Missouri National Recreational River
Smith specializes in interpretive and educational programs. This involves community outreach, organizing and hosting programming in the park, and supervising seasonal employees during the summer. He also coordinates volunteer work in the park, including League-led efforts such as river clean-ups, aquatic invasives education (Clean Boats), and educational festivals.
Years in current position:
Years with the Park Service:
Smith grew up on a ranch near Pierre, South Dakota, as a member of the Cheyenne River Sioux Tribe. He served 10 years in the U.S. Air Force and 14 years in the Air National Guard. After earning a degree in environmental studies, Smith worked in the tribe’s Department of Environmental and Natural Resources. He later joined the National Park Service as an interpretive ranger at the Missouri National Recreational River.
What makes my park special:

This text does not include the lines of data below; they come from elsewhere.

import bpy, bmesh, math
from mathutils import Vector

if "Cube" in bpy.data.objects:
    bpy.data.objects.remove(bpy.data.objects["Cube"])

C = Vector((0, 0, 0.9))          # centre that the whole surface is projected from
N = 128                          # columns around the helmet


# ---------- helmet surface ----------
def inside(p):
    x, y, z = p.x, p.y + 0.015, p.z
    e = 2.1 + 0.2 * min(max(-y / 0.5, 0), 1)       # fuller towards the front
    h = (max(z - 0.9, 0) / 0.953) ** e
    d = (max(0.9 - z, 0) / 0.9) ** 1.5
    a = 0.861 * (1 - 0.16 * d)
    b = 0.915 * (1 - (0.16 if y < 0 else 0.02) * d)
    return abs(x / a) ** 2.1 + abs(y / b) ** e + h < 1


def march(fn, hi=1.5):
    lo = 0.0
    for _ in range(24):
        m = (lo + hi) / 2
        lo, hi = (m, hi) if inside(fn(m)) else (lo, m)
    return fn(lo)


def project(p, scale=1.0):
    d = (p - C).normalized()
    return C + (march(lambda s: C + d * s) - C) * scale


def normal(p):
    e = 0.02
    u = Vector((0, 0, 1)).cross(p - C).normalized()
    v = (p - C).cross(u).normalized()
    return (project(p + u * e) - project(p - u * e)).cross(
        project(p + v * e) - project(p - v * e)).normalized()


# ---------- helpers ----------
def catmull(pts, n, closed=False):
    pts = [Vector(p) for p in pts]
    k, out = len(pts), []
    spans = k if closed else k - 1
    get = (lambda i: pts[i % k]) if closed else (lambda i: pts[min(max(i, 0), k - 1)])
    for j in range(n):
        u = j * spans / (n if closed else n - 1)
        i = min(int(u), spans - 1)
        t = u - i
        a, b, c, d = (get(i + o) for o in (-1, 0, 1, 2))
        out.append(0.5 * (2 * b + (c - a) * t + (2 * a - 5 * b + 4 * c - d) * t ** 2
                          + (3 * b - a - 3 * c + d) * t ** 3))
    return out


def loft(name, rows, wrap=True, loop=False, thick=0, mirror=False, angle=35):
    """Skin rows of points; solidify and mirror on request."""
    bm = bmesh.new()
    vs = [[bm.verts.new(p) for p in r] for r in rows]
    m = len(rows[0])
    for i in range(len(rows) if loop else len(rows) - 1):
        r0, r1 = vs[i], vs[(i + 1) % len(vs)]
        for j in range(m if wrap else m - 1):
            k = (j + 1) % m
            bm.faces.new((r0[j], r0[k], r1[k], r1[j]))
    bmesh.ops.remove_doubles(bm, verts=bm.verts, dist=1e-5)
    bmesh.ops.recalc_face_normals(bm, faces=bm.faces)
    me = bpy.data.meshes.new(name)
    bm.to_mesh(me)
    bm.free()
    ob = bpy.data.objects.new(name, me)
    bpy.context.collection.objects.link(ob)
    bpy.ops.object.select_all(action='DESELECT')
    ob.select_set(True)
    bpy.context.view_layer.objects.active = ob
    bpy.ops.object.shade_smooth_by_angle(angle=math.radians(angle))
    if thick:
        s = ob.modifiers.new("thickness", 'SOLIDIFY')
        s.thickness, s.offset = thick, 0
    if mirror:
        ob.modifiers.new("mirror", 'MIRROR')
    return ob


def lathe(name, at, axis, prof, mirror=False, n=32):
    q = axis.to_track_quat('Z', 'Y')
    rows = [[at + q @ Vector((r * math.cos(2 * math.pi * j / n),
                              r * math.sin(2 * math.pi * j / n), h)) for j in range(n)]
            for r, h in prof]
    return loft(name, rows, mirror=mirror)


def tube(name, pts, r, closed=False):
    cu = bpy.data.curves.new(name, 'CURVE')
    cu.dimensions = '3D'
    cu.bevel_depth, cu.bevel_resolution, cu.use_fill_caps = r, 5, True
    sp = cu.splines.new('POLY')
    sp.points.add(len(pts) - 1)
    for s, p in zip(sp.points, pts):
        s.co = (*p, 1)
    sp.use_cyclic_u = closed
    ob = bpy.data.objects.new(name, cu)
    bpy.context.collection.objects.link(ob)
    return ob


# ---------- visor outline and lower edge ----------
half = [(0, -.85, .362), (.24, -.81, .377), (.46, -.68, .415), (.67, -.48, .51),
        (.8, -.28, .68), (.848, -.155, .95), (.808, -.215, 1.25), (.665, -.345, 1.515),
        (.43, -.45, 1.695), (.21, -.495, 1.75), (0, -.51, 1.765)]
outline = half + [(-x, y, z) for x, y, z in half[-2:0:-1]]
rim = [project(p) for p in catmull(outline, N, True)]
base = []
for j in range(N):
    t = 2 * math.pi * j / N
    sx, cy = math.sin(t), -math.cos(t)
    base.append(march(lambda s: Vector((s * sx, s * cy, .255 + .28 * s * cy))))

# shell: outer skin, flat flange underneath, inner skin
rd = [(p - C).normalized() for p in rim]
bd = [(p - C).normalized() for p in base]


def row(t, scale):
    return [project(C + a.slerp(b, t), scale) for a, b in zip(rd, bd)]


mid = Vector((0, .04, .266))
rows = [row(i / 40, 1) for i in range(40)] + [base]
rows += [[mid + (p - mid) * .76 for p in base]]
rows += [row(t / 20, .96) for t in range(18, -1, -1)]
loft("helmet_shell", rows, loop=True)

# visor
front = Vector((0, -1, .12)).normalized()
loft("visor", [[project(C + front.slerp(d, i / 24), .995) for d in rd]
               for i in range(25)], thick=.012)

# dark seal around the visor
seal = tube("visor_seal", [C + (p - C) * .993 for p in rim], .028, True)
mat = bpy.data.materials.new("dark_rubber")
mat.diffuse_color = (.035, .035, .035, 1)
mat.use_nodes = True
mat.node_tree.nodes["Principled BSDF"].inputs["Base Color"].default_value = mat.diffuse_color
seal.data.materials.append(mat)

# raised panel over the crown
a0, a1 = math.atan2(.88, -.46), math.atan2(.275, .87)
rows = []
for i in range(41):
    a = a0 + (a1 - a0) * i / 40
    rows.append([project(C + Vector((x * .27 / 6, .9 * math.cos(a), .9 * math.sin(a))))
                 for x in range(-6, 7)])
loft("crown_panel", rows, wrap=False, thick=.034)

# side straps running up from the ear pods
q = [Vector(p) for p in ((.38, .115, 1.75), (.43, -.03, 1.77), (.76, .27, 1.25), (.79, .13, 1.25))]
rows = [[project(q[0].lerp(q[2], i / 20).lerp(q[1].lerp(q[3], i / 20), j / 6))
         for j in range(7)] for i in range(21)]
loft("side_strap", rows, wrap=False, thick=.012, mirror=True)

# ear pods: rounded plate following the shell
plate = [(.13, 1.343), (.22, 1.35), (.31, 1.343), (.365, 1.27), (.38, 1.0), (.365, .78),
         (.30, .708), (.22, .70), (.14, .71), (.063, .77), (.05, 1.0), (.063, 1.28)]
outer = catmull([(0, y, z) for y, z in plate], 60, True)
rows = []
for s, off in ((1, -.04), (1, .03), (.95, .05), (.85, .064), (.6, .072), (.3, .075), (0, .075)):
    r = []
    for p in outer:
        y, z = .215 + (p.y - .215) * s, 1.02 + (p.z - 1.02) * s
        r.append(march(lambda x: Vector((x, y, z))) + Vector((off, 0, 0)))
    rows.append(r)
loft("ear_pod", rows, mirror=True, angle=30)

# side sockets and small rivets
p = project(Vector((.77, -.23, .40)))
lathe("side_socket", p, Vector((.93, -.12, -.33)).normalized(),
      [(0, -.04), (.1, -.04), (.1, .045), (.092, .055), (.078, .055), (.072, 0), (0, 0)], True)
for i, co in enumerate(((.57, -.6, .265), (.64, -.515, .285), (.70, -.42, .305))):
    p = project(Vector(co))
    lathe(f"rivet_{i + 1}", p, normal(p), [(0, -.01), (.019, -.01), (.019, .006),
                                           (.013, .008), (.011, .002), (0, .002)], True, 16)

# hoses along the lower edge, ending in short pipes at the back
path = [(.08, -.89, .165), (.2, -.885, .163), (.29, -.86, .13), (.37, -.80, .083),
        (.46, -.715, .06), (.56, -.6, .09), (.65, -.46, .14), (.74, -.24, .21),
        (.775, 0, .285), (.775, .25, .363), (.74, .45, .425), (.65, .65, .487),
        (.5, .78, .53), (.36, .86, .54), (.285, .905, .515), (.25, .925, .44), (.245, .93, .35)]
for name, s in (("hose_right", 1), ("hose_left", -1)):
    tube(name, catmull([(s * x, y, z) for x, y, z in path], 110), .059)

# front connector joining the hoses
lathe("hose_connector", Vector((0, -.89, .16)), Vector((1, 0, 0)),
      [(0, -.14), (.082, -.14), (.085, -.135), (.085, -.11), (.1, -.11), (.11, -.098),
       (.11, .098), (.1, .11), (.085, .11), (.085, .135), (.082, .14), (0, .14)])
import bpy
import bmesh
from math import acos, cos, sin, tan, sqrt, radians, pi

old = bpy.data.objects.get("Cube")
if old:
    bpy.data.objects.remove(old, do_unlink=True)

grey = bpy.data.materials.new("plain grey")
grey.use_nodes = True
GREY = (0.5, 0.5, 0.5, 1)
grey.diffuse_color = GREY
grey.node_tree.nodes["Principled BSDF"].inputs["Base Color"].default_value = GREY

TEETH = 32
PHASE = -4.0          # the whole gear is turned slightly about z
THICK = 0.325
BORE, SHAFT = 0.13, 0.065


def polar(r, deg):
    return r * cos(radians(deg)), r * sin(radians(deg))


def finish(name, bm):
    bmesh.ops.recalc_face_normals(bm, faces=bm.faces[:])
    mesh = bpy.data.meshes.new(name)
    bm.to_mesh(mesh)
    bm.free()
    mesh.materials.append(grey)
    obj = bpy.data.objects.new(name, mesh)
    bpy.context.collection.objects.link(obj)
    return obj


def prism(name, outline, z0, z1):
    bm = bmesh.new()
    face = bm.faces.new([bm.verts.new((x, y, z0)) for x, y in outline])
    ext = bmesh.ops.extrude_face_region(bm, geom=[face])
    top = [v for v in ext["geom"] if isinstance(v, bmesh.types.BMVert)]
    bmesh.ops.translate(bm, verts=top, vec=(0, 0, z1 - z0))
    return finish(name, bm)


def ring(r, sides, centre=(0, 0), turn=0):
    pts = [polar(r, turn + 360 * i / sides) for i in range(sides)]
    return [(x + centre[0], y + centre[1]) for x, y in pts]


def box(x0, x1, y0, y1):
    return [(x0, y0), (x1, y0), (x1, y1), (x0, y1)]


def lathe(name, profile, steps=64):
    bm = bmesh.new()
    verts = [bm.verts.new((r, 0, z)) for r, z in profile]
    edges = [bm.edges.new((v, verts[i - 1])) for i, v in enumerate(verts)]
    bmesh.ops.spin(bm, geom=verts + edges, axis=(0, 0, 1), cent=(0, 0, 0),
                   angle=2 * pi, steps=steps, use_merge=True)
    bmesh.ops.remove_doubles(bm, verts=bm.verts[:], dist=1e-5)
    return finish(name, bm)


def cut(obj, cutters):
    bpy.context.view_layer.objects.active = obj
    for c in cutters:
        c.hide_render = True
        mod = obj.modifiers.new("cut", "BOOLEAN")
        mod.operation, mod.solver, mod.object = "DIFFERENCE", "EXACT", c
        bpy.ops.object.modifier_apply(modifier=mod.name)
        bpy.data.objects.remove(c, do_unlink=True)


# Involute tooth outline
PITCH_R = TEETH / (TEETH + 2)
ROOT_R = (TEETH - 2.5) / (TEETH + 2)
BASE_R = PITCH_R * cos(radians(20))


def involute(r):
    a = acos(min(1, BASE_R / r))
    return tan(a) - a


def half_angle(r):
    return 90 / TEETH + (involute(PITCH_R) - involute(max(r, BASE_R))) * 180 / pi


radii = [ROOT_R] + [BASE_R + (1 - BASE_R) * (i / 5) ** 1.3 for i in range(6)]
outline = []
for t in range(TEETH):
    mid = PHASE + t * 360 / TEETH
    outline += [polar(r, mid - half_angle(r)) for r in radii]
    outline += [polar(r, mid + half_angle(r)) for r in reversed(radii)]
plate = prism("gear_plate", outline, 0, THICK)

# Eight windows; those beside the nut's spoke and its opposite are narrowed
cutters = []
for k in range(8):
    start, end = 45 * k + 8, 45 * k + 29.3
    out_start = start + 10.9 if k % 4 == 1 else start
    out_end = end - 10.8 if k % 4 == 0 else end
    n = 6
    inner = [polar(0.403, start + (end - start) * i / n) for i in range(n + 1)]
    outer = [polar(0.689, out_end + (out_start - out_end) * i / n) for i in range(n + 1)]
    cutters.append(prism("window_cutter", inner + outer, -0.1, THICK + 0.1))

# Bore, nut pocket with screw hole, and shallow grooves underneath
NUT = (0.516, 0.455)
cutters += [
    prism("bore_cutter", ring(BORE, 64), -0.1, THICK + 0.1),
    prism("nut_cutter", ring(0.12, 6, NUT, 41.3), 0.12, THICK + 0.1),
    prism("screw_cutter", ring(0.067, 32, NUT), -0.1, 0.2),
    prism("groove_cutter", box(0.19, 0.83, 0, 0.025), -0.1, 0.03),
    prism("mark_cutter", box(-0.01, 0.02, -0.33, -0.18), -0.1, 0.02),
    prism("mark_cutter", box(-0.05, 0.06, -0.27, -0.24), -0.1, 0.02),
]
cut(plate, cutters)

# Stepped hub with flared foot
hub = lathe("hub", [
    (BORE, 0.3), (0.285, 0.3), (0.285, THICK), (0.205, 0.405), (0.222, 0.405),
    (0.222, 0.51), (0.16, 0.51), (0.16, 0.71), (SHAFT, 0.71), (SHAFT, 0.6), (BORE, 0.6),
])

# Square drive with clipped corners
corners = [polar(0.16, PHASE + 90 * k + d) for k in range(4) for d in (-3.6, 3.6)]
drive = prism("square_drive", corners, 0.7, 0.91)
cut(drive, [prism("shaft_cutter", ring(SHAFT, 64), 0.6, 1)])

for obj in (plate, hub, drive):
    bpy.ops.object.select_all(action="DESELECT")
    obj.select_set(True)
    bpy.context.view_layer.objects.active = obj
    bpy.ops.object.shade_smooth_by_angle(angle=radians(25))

“The abundance of recreational opportunities. It’s a national water trail. There’s been lots of growth in canoeing and kayaking and less motor boating over the last five years. Birders come, too. It’s one of the few places where there’s a mix of eastern and western species. The river provides the habitat.” “Although only one-third of the Missouri River looks similar to how Lewis and Clark and native peoples saw it (the rest has been dammed and channelized), it has a unique place in American history. It was a gateway to the West, the interstate of that era. When you come here, you understand.”
“Each one is unique and enjoyable. I might set up an exhibit one day then do a program with kids the next. This fall, a big project is producing our first park film — one main segment plus five short ones for theaters and our mobile ranger stations. It’s ‘eye candy’ and explains why [people should] come, including the local tribal history and the history, uses, and geology of the Missouri River.”
“Not enough staff to do all that we need to do. Also, the geography of the river. There’s no gate and no fee, so people might not know they’re in a national park. It’s tough to convince locals this isn’t just a river and [explain] why there are regulations. There’s a reason it looks pristine. It wouldn’t be this way without the National Park Service.”
Best part of the job:
“The diversity of the work. One day I’m at my desk, the next I’m outdoors. I meet lots of people. I try to convince them of the importance of the river.”
Advice for visitors:
“For birders, the main spring migration is from mid-May through June. In the fall, millions of geese pass through here between the end of September and early October. The songbirds are quicker in October.” “Ask lots of questions. There are limited access points to the river — mainly overlooks, but no gates. The park is more of an idea. You’ve got to find it. It’s spectacular once you do.”
My favorite national park:
“My own! Otherwise, Theodore Roosevelt National Park. I grew up in western South Dakota. I love the big, open country and the Missouri Breaks. It reminds me of home and western culture.”
Learn more about our national parks! View historic photos, listen to audio on how the film, "Our National Parks: America's Best Idea," was created, and learn about activities and events the park system offers.